Clad in all-enveloping burqas, the Dukhtaran-e-Millat, or Daughters of the Nation, have sought to impose their version of Islam on the city of Srinagar. They have closed restaurants where they found unmarried couples together, smashed alcohol bottles and ordered Internet cafes to remove individual computer booths in case unmarried couples snatch a moment of intimacy.

But now the religious caped crusaders have run into a bit of bother of their own with the real police. The group's leader, Asiya Andrabi, and six other members have been arrested on charges that include attempted murder, after a vicious attack on a woman in a restaurant.

The activists forced their way into the restaurant and attacked the woman with a curtain rod, Senior Superintendent of Police Muneer Khan told the Indian Express.

The over-zealous vigilantes had attacked a woman who was innocent of any wrongdoing even by their standards.

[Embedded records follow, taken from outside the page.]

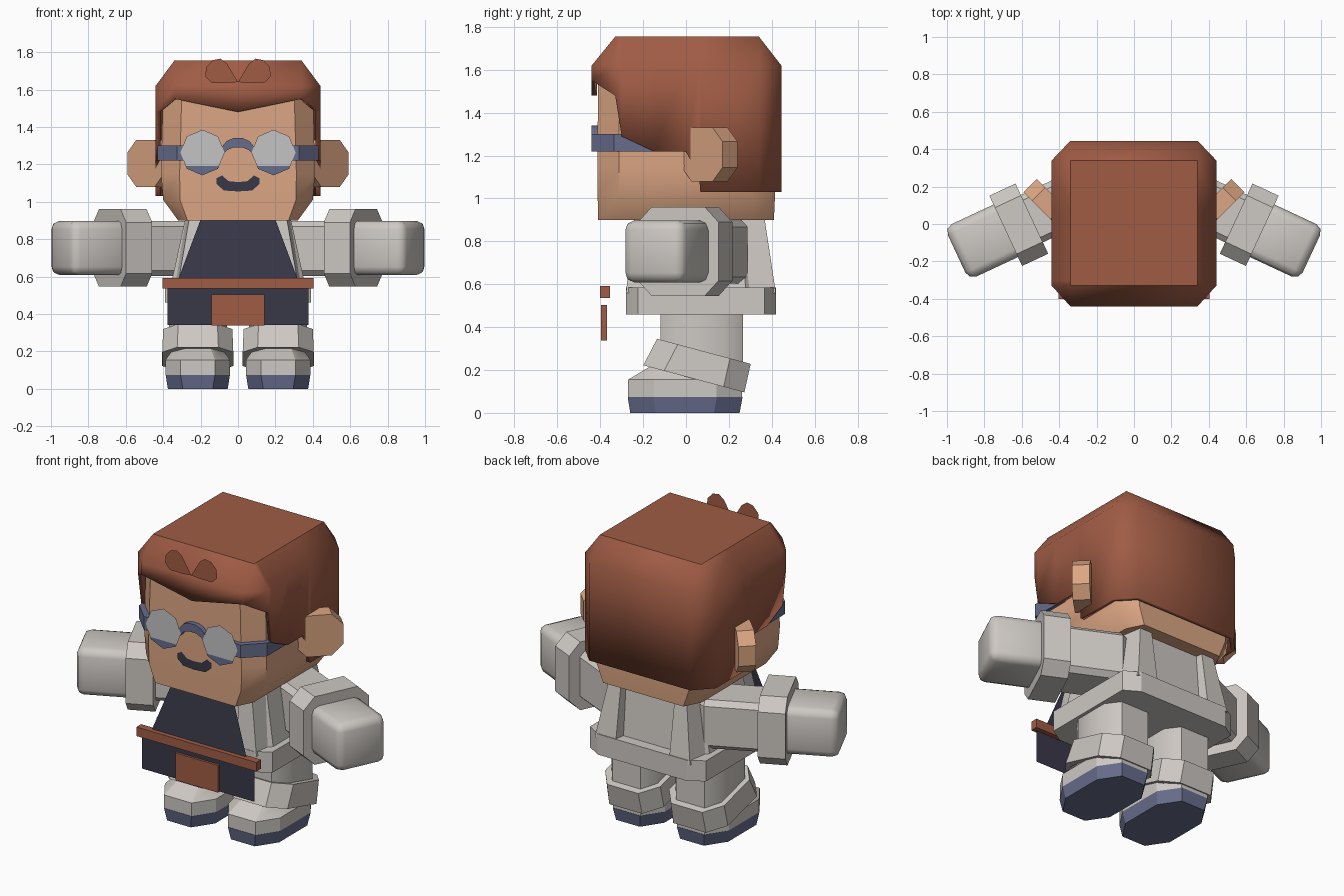
import bpy, bmesh, math
from mathutils import Matrix, Vector

if "Cube" in bpy.data.objects:
    bpy.data.objects.remove(bpy.data.objects["Cube"])


def mat(name, srgb):
    m = bpy.data.materials.new(name)
    m.diffuse_color = [((c / 255 + 0.055) / 1.055) ** 2.4 for c in srgb] + [1]
    m.use_nodes = True
    m.node_tree.nodes["Principled BSDF"].inputs["Base Color"].default_value = m.diffuse_color
    return m


HAIR = mat("auburn brown", (160, 92, 69))
SKIN = mat("warm skin", (220, 166, 131))
CLOTH = mat("pale warm grey", (205, 200, 195))
NAVY = mat("slate blue", (103, 109, 140))
DARK = mat("dark navy", (57, 56, 73))
GLASS = mat("lens grey", (196, 196, 197))


def finish(name, bm, mats, smooth=30, xf=None, recalc=True):
    if xf is not None:
        bm.transform(xf)
    if recalc:
        bmesh.ops.recalc_face_normals(bm, faces=bm.faces)
    me = bpy.data.meshes.new(name)
    bm.to_mesh(me)
    bm.free()
    for m in mats:
        me.materials.append(m)
    ob = bpy.data.objects.new(name, me)
    bpy.context.collection.objects.link(ob)
    bpy.ops.object.select_all(action='DESELECT')
    ob.select_set(True)
    bpy.context.view_layer.objects.active = ob
    if smooth:
        bpy.ops.object.shade_smooth_by_angle(angle=math.radians(smooth))
    return ob


def ring(hx, y0, y1, cx, cy, z, x=0):
    """Chamfered rectangle in plan."""
    half = [(hx - cx, y0), (hx, y0 + cy), (hx, y1 - cy), (hx - cx, y1)]
    pts = half + [(-a, b) for a, b in reversed(half)]
    return [Vector((a + x, b, z)) for a, b in pts]


def loft(name, rings, mats, smooth=30, xf=None, caps=True):
    bm = bmesh.new()
    vs = [[bm.verts.new(p) for p in r] for r in rings]
    n = len(vs[0])
    for a, b in zip(vs, vs[1:]):
        for i in range(n):
            bm.faces.new((a[i], a[(i + 1) % n], b[(i + 1) % n], b[i]))
    if caps:
        bm.faces.new(vs[0])
        bm.faces.new(vs[-1])
    return finish(name, bm, mats, smooth, xf)


def box(name, lo, hi, m, bevel=0, seg=1, xf=None, smooth=30):
    bm = bmesh.new()
    bmesh.ops.create_cube(bm, size=1)
    lo, hi = Vector(lo), Vector(hi)
    for v in bm.verts:
        v.co = (lo + hi) / 2 + Vector([c * s for c, s in zip(v.co, hi - lo)])
    if bevel:
        bmesh.ops.bevel(bm, geom=bm.edges[:], offset=bevel, segments=seg, profile=0.5, affect='EDGES')
    return finish(name, bm, [m], smooth, xf)


def sheet(name, pts, m):
    """Flat face, points wound to face the front."""
    bm = bmesh.new()
    f = bm.faces.new([bm.verts.new(p) for p in pts])
    f.normal_update()
    if f.normal.y > 0:
        f.normal_flip()
    return finish(name, bm, [m], 0, recalc=False)


# Head block with narrowed jaw
loft("head", [ring(.32, -.41, .41, .05, .1, .9), ring(.40, -.412, .415, .09, .1, 1.01),
              ring(.412, -.413, .415, .1, .1, 1.15), ring(.40, -.41, .41, .1, .1, 1.6)], [SKIN], 40)

# Hair cap: rounded top, hem height varies around the head
hem = [(.0, -.44, 1.48), (.34, -.44, 1.55), (.44, -.33, 1.48), (.44, -.30, 1.29), (.44, -.15, 1.22),
       (.44, 0, 1.22), (.44, .062, 1.09), (.44, .067, 1.03), (.44, .34, 1.03), (.34, .445, 1.03)]
hem += [(-x, y, z) for x, y, z in reversed(hem[1:])]
brow = [(x, y, 1.62) for x, y, z in hem]
crown = [(max(-.34, min(.34, x)), max(-.33, min(.34, y)), 1.755) for x, y, z in hem]
bm = bmesh.new()
rows = [[bm.verts.new(p) for p in r] for r in (hem, brow, crown)]
for a, b in zip(rows, rows[1:]):
    for i in range(len(a)):
        j = (i + 1) % len(a)
        bm.faces.new((a[i], a[j], b[j], b[i]))
bm.faces.new(rows[2])
bmesh.ops.remove_doubles(bm, verts=bm.verts, dist=.0005)
hair = finish("hair", bm, [HAIR], 50)
sol = hair.modifiers.new("thickness", 'SOLIDIFY')
sol.thickness, sol.offset = .025, -1

# Forelock petals
petal = [(0, 1.64), (.06, 1.635), (.14, 1.635), (.175, 1.67), (.17, 1.72), (.135, 1.757), (.095, 1.765), (.06, 1.74)]
for s, side in ((1, "right"), (-1, "left")):
    sheet("forelock_" + side, [(s * x, -.45, z) for x, z in petal], HAIR)

# Moustache
half = [(0, 1.105), (.05, 1.11), (.085, 1.14), (.115, 1.125), (.115, 1.095), (.075, 1.06), (0, 1.055)]
sheet("moustache", [(x, -.419, z) for x, z in half + [(-x, z) for x, z in half[-2:0:-1]]], DARK)


def strip(name, path, thick):
    """Thin solid from (outer point, inner point) pairs with given low and high z."""
    rings = [[Vector((o[0], o[1], o[2])), Vector((o[0], o[1], o[3])),
              Vector((i[0], i[1], i[3])), Vector((i[0], i[1], i[2]))] for o, i in path]
    return loft(name, rings, [thick], 30)


# Glasses bridge
arch = [(-.085, 1.27), (-.06, 1.3), (-.025, 1.315), (.025, 1.315), (.06, 1.3), (.085, 1.27)]
strip("glasses_bridge", [((x, -.44, z - .025, z + .025), (x, -.40, z - .025, z + .025)) for x, z in arch], NAVY)

for s, side in ((1, "right"), (-1, "left")):
    # Glasses temple band
    outer = [(.26, -.44), (.325, -.44), (.43, -.335), (.43, -.1)]
    inner = [(.26, -.40), (.305, -.40), (.40, -.305), (.40, -.1)]
    strip("glasses_band_" + side, [((s * o[0], o[1], 1.22, 1.3), (s * i[0], i[1], 1.22, 1.3))
                                   for o, i in zip(outer, inner)], NAVY)
    # Lens with tinted lower part
    bm = bmesh.new()
    bm.faces.new([bm.verts.new((s * .19 + .118 * math.cos(k * math.pi / 4), -.445,
                                1.263 + .122 * math.sin(k * math.pi / 4))) for k in range(8)])
    bmesh.ops.bisect_plane(bm, geom=bm.verts[:] + bm.edges[:] + bm.faces[:],
                           plane_co=(0, 0, 1.19), plane_no=(0, 0, 1))
    for f in bm.faces:
        f.material_index = int(f.calc_center_median().z < 1.19)
        f.normal_update()
        if f.normal.y > 0:
            f.normal_flip()
    finish("lens_" + side, bm, [GLASS, NAVY], 0, recalc=False)

    # Ear: chamfered slab swept backward
    plan = [(-.135, -.06), (-.07, -.125), (.07, -.125), (.135, -.06),
            (.135, .06), (.07, .125), (-.07, .125), (-.135, .06)]
    d = .7071
    loft("ear_" + side, [[Vector((s * (.495 + a * d - o), .075 + a * d + o, 1.205 + b)) for a, b in plan]
                         for o in (0, .07)], [SKIN], 30)

    # Arm parts along an axis angled forward
    xf = Matrix.Translation((s * .616, -.004, .753)) @ Matrix.Rotation(math.radians(-25 * s), 4, 'Z')
    if s < 0:
        xf = xf @ Matrix.Diagonal((-1, 1, 1, 1))
    box("sleeve_" + side, (-.42, -.14, -.15), (0, .14, .145), CLOTH, .03, 1, xf)
    sq = [(-.207, -.137), (-.137, -.207), (.137, -.207), (.207, -.137),
          (.207, .137), (.137, .207), (-.137, .207), (-.207, .137)]
    loft("sleeve_cuff_" + side, [[Vector((x, a, b)) for a, b in sq] for x in (-.077, .077)], [CLOTH], 30, xf)
    box("hand_" + side, (0, -.155, -.145), (.367, .155, .145), CLOTH, .045, 2, xf, 60)

    # Leg, tilted boot cuff, shoe and sole
    x = s * .215
    loft("leg_" + side, [ring(.155, -.12, .265, .06, .08, z, x) for z in (.12, .5)], [CLOTH], 50)
    tilt = Matrix.Translation((x, .06, .223)) @ Matrix.Rotation(math.radians(-15), 4, 'X')
    loft("boot_cuff_" + side, [ring(.19, -.25, .238, .08, .1, -.068), ring(.185, -.22, .232, .08, .1, .068)],
         [CLOTH], 30, tilt)
    loft("shoe_" + side, [ring(.172, -.27, .262, .08, .12, .075, x), ring(.172, -.27, .262, .08, .12, .155, x),
                          ring(.13, -.17, .22, .06, .09, .215, x)], [CLOTH], 30)
    loft("sole_" + side, [ring(.16, -.26, .25, .08, .12, 0, x), ring(.172, -.272, .264, .08, .12, .075, x)],
         [NAVY], 30)

    # Robe straps, front and back
    for part, y0, y1, b in (("back", .419, .365, -.12), ("front", -.28, -.24, .12)):
        cx0, cx1 = s * .25, s * .22
        loft(f"{part}_strap_{side}",
             [[Vector((cx0 + a, y, .56)) for a, y in ((-.07, y0), (.07, y0), (.09, y0 + b), (-.09, y0 + b))],
              [Vector((cx1 + a, y, .915)) for a, y in ((-.04, y1), (.04, y1), (.06, y1 + b), (-.06, y1 + b))]],
             [CLOTH], 0)

# Torso and robe hem
loft("torso", [ring(.36, -.25, .36, .08, .08, .55), ring(.28, -.2, .325, .07, .07, .92)], [CLOTH], 30)
loft("robe_hem", [ring(.39, -.28, .42, .09, .055, z) for z in (.46, .585)], [CLOTH], 30)

# Apron sheets, belt and pouch
sheet("apron_bib", [(-.325, -.375, .57), (.325, -.375, .57), (.2, -.335, .905), (-.2, -.335, .905)], DARK)
sheet("apron_skirt", [(-.378, -.383, .34), (.378, -.383, .34), (.378, -.383, .56), (-.378, -.383, .56)], DARK)
box("belt", (-.403, -.40, .537), (.403, -.355, .592), HAIR)
box("belt_pouch", (-.143, -.397, .338), (.143, -.368, .503), HAIR)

The victim was sitting with a man - but he happened to be her husband.

Ms Andrabi is a well-known separatist leader who has previously spent a year in an Indian jail and whose husband is presently in jail, accused of militancy.

The Dukhtaran-e-Millat came to prominence in the 1990s when they launched a campaign to force Kashmiri women to wear burqas, spraying paint on those who did not.

Although the campaign achieved short-lived success, in the longer term it has been a resounding failure - burqas are a rare sight in liberal Kashmir.

Ms Andrabi, who has in the past voiced praise for Osama bin Laden, has sought to link her campaign to the Kashmir conflict. "Indians are fighting on several fronts in Kashmir and the moral degradation in our Muslim society is part of their plan," she claimed before her arrest. "We decided to counter this."